With zoning decisions subject to voting by city residents, the message we send as a community is that, regardless of how well a business may comply with the already rigorous requirements of the development process, it might still be challenged at the ballot box. That may lead to the business also having to wage a full-blown political campaign to convince city residents that what it wants to do in a particular location is good for everyone.
A business like Brady, which has already invested close to $300,000 and three years in trying to get this project off the ground, would likely decide to not take the risk in the first place — opting instead to take its jobs and capital investment elsewhere.
There are even broader implications for any effort to plan for community growth if petitions that designate zoning are allowed to continue. In recent “Listening to Business” interviews with the private sector, “community-wide planning efforts” were identified as a major concern. That is not surprising in light of how much money these companies have invested in the Grand Valley.
Defining how the community grows, where it intends to put future industrial, commercial and residential uses and where the public sector’s future investment in infrastructure is placed are the goals of the city’s comprehensive planning process. Being able to rely on the roadmap that emerges from this process will be seriously jeopardized if a group of neighborhood residents, affected by the “Not in My Backyard” syndrome — or NIMBY— chooses to ask voters to overturn such community plans. Indeed, in the Brady case, the land was zoned heavy industrial when it was in the county and shown as industrial in the current city growth plan and the most recent draft of the comprehensive plan.
Our government structure already has a series of checks and balances in place to ensure fairness in decision making by our elected leaders. If one thinks there has been a miscarriage of justice in a zoning dispute, there is the option to appeal the decision through the court system. If one dislikes the decisions of elected leaders then the option already exists to recall them or elect new ones at the next regularly scheduled election.
But asking voters to decide such matters adds an element of uncertainty and discourages community planning and business investments during a time when we are in particular need of both.

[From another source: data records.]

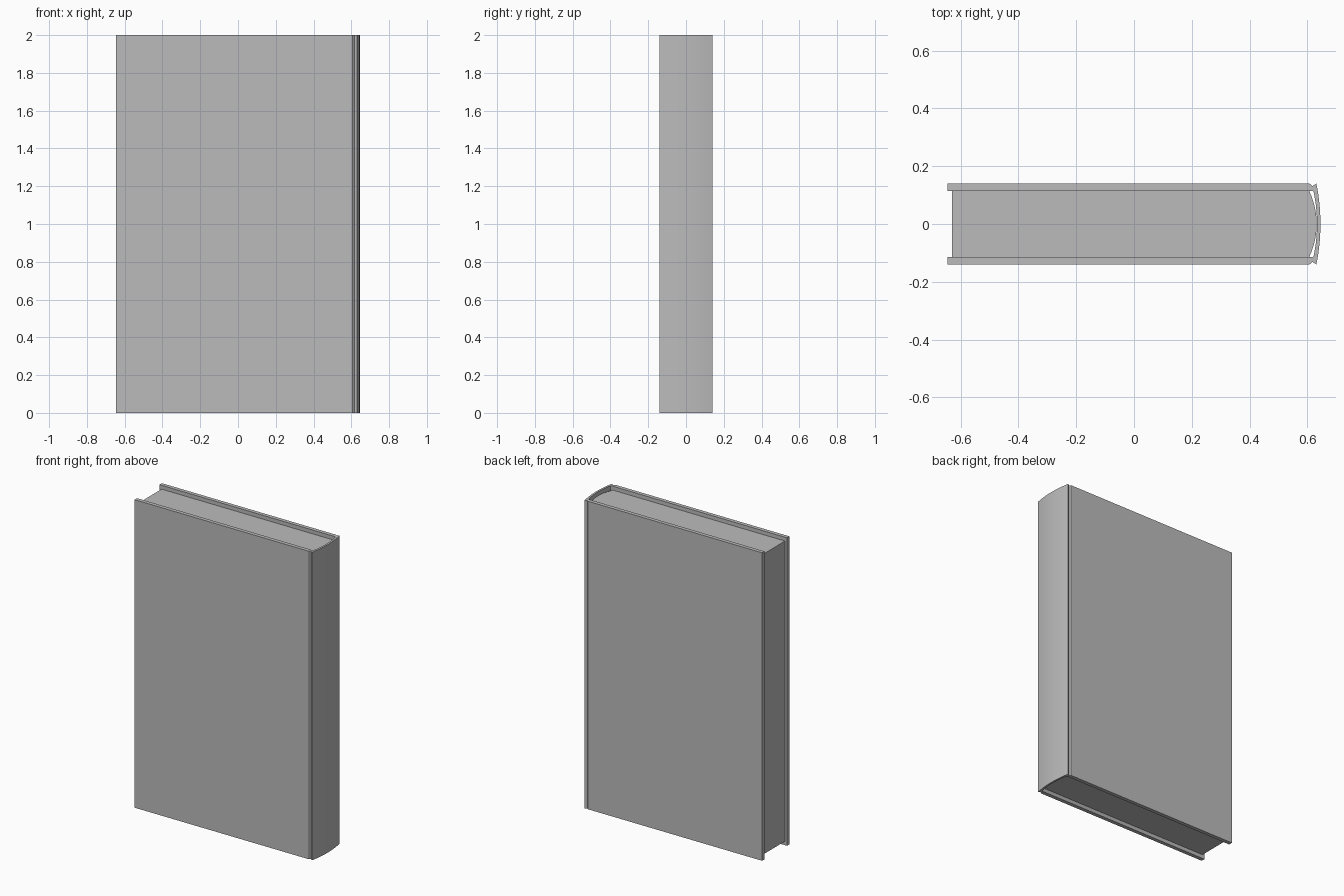
import bpy
import bmesh

cube = bpy.data.objects.get("Cube")
if cube:
    bpy.data.objects.remove(cube, do_unlink=True)

grey = bpy.data.materials.new("plain grey")
grey.use_nodes = True
colour = (0.5, 0.5, 0.5, 1)
grey.diffuse_color = colour
grey.node_tree.nodes["Principled BSDF"].inputs["Base Color"].default_value = colour


def bulge(half_width, edge_x, apex_x, steps=16):
    """Shallow curve from the front (-y) to the back (+y), bulging to +x."""
    points = []
    for i in range(steps + 1):
        t = 2 * i / steps - 1
        points.append((edge_x + (apex_x - edge_x) * (1 - t * t), half_width * t))
    return points


def mirrored(points):
    """Same points on the back half, in reverse order."""
    return [(x, -y) for x, y in reversed(points)]


def extrude_profile(name, points, bottom, top):
    bm = bmesh.new()
    face = bm.faces.new([bm.verts.new((x, y, bottom)) for x, y in points])
    result = bmesh.ops.extrude_face_region(bm, geom=[face], use_keep_orig=True)
    moved = [g for g in result["geom"] if isinstance(g, bmesh.types.BMVert)]
    bmesh.ops.translate(bm, verts=moved, vec=(0, 0, top - bottom))
    bmesh.ops.recalc_face_normals(bm, faces=bm.faces)
    mesh = bpy.data.meshes.new(name)
    bm.to_mesh(mesh)
    bm.free()
    mesh.materials.append(grey)
    obj = bpy.data.objects.new(name, mesh)
    bpy.context.collection.objects.link(obj)
    bpy.ops.object.select_all(action="DESELECT")
    obj.select_set(True)
    bpy.context.view_layer.objects.active = obj
    bpy.ops.object.shade_smooth_by_angle()
    return obj


# Hard cover: two boards, hinge grooves and the rounded spine in one section
outer_board = [(-0.645, -0.14), (0.607, -0.14), (0.617, -0.131)]
inner_board = [(-0.645, -0.115), (0.612, -0.115)]
outer = outer_board + bulge(0.14, 0.631, 0.645) + mirrored(outer_board)
inner = inner_board + bulge(0.113, 0.621, 0.633) + mirrored(inner_board)
extrude_profile("cover", outer + inner[::-1], 0, 2)

# Page block, set in from the cover, with a rounded back
pages = [(-0.63, -0.115)] + bulge(0.115, 0.606, 0.632) + [(-0.63, 0.115)]
extrude_profile("page_block", pages, 0.025, 1.975)
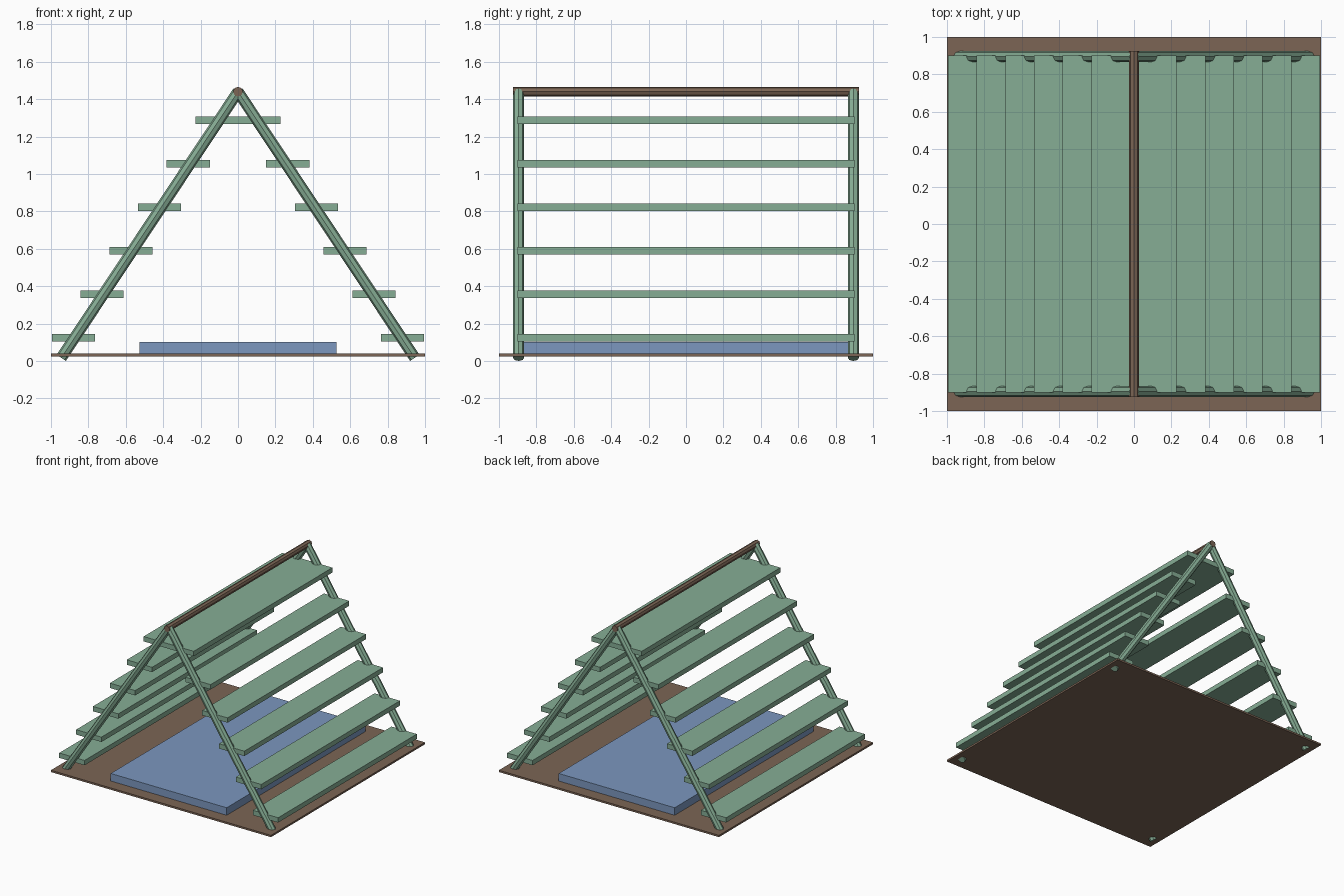
import bpy
from mathutils import Vector

if "Cube" in bpy.data.objects:
    bpy.data.objects.remove(bpy.data.objects["Cube"])


def material(name, color):
    m = bpy.data.materials.new(name)
    m.diffuse_color = (*color, 1)
    m.use_nodes = True
    m.node_tree.nodes["Principled BSDF"].inputs["Base Color"].default_value = m.diffuse_color
    return m


green = material("sage_paint", (0.24, 0.42, 0.30))
brown = material("brown_wood", (0.20, 0.13, 0.09))
blue = material("blue_fabric", (0.20, 0.31, 0.52))


def box(name, lo, hi, mat):
    lo, hi = Vector(lo), Vector(hi)
    bpy.ops.mesh.primitive_cube_add(size=1, location=(lo + hi) / 2)
    ob = bpy.context.object
    ob.name = name
    ob.scale = hi - lo
    bpy.ops.object.transform_apply(location=False, rotation=False, scale=True)
    ob.data.materials.append(mat)


def rod(name, a, b, radius, mat):
    a, b = Vector(a), Vector(b)
    bpy.ops.mesh.primitive_cylinder_add(vertices=8, radius=radius,
                                        depth=(b - a).length, location=(a + b) / 2)
    ob = bpy.context.object
    ob.name = name
    ob.rotation_euler = (b - a).to_track_quat('Z', 'Y').to_euler()
    ob.data.materials.append(mat)


# Floor board and mattress
box("floor_board", (-1, -1, 0.025), (1, 1, 0.04), brown)
box("mattress", (-0.527, -0.9, 0.04), (0.527, 0.9, 0.102), blue)

# Ridge pole along the top
rod("ridge_pole", (0, -0.925, 1.44), (0, 0.925, 1.44), 0.026, brown)

for sx, side in ((-1, "left"), (1, "right")):
    # Leaning poles at both gable ends
    for y, end in ((-0.895, "front"), (0.895, "back")):
        rod(f"{end}_{side}_pole", (sx * 0.945, y, 0.017), (0, y, 1.44), 0.03, green)
    # Horizontal slats stepping up each slope
    for i in range(6):
        x = sx * (0.88 - 0.1535 * i)
        z = 0.125 + 0.2324 * i
        box(f"{side}_slat_{i + 1}", (x - 0.115, -0.9, z - 0.02),
            (x + 0.115, 0.9, z + 0.02), green)
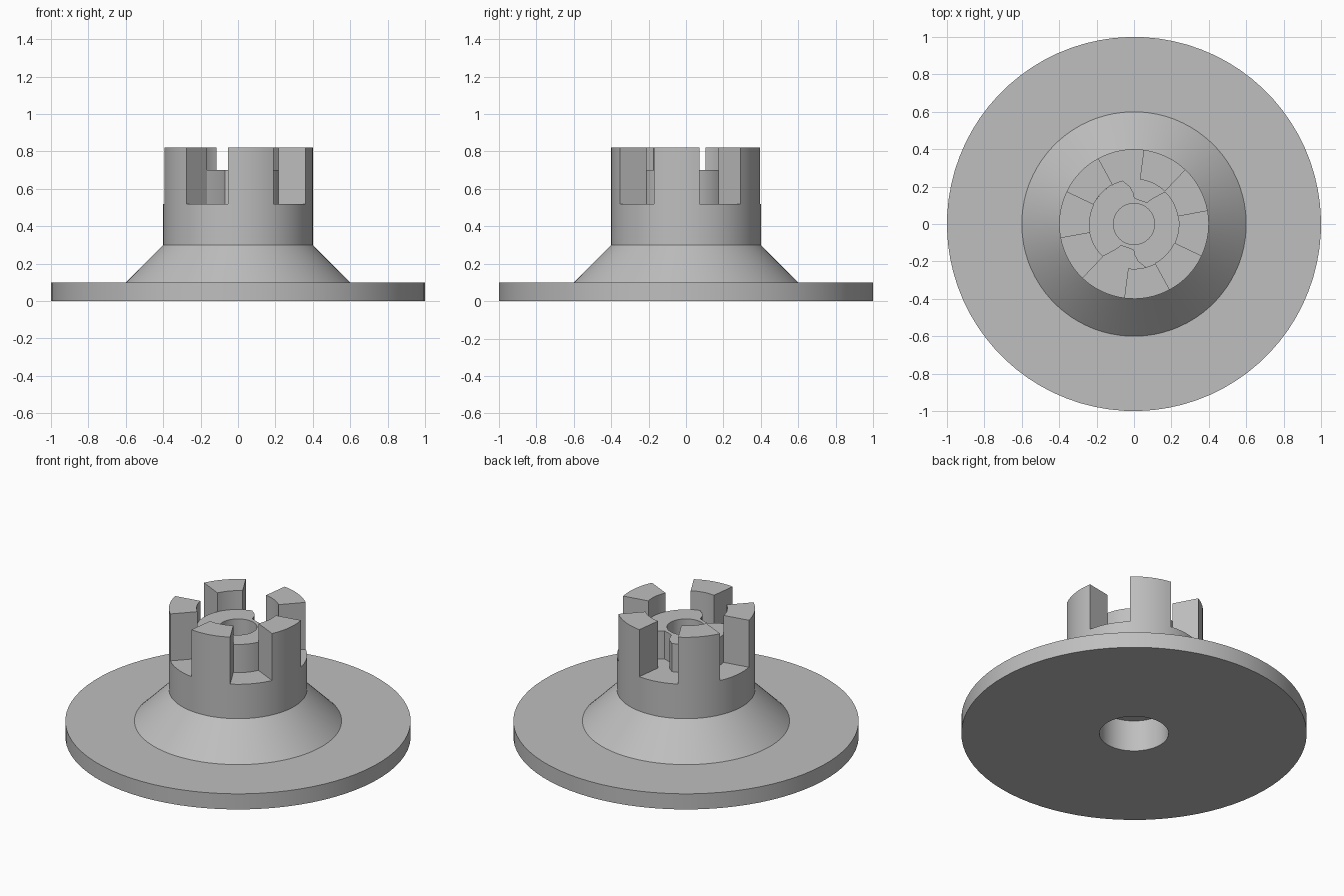
import bpy, bmesh, math

cube = bpy.data.objects.get("Cube")
if cube:
    bpy.data.objects.remove(cube, do_unlink=True)

GREY = (0.52, 0.52, 0.52, 1)
mat = bpy.data.materials.new("plain grey")
mat.use_nodes = True
mat.diffuse_color = GREY
mat.node_tree.nodes["Principled BSDF"].inputs["Base Color"].default_value = GREY

SEGMENTS = 80
TURN = 1.5          # rotates facets so they line up with the teeth
FLOOR, TOP = 0.52, 0.82


def polar(radius, degrees, z):
    a = math.radians(degrees)
    return (radius * math.cos(a), radius * math.sin(a), z)


def finish(name, bm):
    bmesh.ops.remove_doubles(bm, verts=bm.verts, dist=1e-5)
    bmesh.ops.recalc_face_normals(bm, faces=bm.faces)
    mesh = bpy.data.meshes.new(name)
    bm.to_mesh(mesh)
    bm.free()
    mesh.materials.append(mat)
    obj = bpy.data.objects.new(name, mesh)
    bpy.context.collection.objects.link(obj)
    bpy.ops.object.select_all(action="DESELECT")
    obj.select_set(True)
    bpy.context.view_layer.objects.active = obj
    bpy.ops.object.shade_smooth_by_angle(angle=math.radians(25))
    return obj


def lathe(name, profile):
    bm = bmesh.new()
    verts = [bm.verts.new(polar(r, TURN, z)) for r, z in profile]
    edges = [bm.edges.new(pair) for pair in zip(verts, verts[1:])]
    bmesh.ops.spin(bm, geom=verts + edges, cent=(0, 0, 0), axis=(0, 0, 1),
                   angle=math.tau, steps=SEGMENTS)
    return finish(name, bm)


def ring_prism(name, inner, outline, z0, z1, closed):
    """Upright band between an inner radius and an outline of (angle, radius)."""
    bm = bmesh.new()
    rows = [[bm.verts.new(p) for p in (polar(inner, a, z0), polar(r, a, z0),
                                       polar(r, a, z1), polar(inner, a, z1))]
            for a, r in outline]
    following = rows[1:] + rows[:1] if closed else rows[1:]
    for row, nxt in zip(rows, following):
        for i in range(4):
            j = (i + 1) % 4
            bm.faces.new((row[i], row[j], nxt[j], nxt[i]))
    if not closed:
        bm.faces.new(rows[0])
        bm.faces.new(rows[-1])
    return finish(name, bm)


# Flange, cone and hub, with a blind recess underneath
lathe("flanged_hub", [(0, 0.2), (0.2, 0.2), (0.2, 0), (1, 0), (1, 0.1),
                      (0.6, 0.1), (0.4, 0.3), (0.4, FLOOR), (0, FLOOR)])

# Five upright teeth around the rim
for k in range(5):
    start = 46.5 + 72 * k
    arc = [(start + 4.5 * i, 0.4) for i in range(9)]
    ring_prism(f"rim_tooth_{k + 1}", 0.24, arc, FLOOR, TOP, False)

# Centre boss with two opposite curved notches
notch = [(46, 0.24), (54, 0.172), (59, 0.135), (66, 0.132), (74, 0.132),
         (82, 0.134), (89, 0.14), (91, 0.165), (96, 0.2), (105, 0.24)]
half = notch + [(105 + 121 * i / 28, 0.24) for i in range(1, 28)]
outline = half + [(a + 180, r) for a, r in half]
ring_prism("notched_boss", 0.11, outline, FLOOR, 0.7, True)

Diane Schwenke is president and CEO of the Grand Junction Area Chamber of Commerce. On behalf of the chamber, she recently filed a protest over the citizens’ petitions regarding the Brady Trucking decision.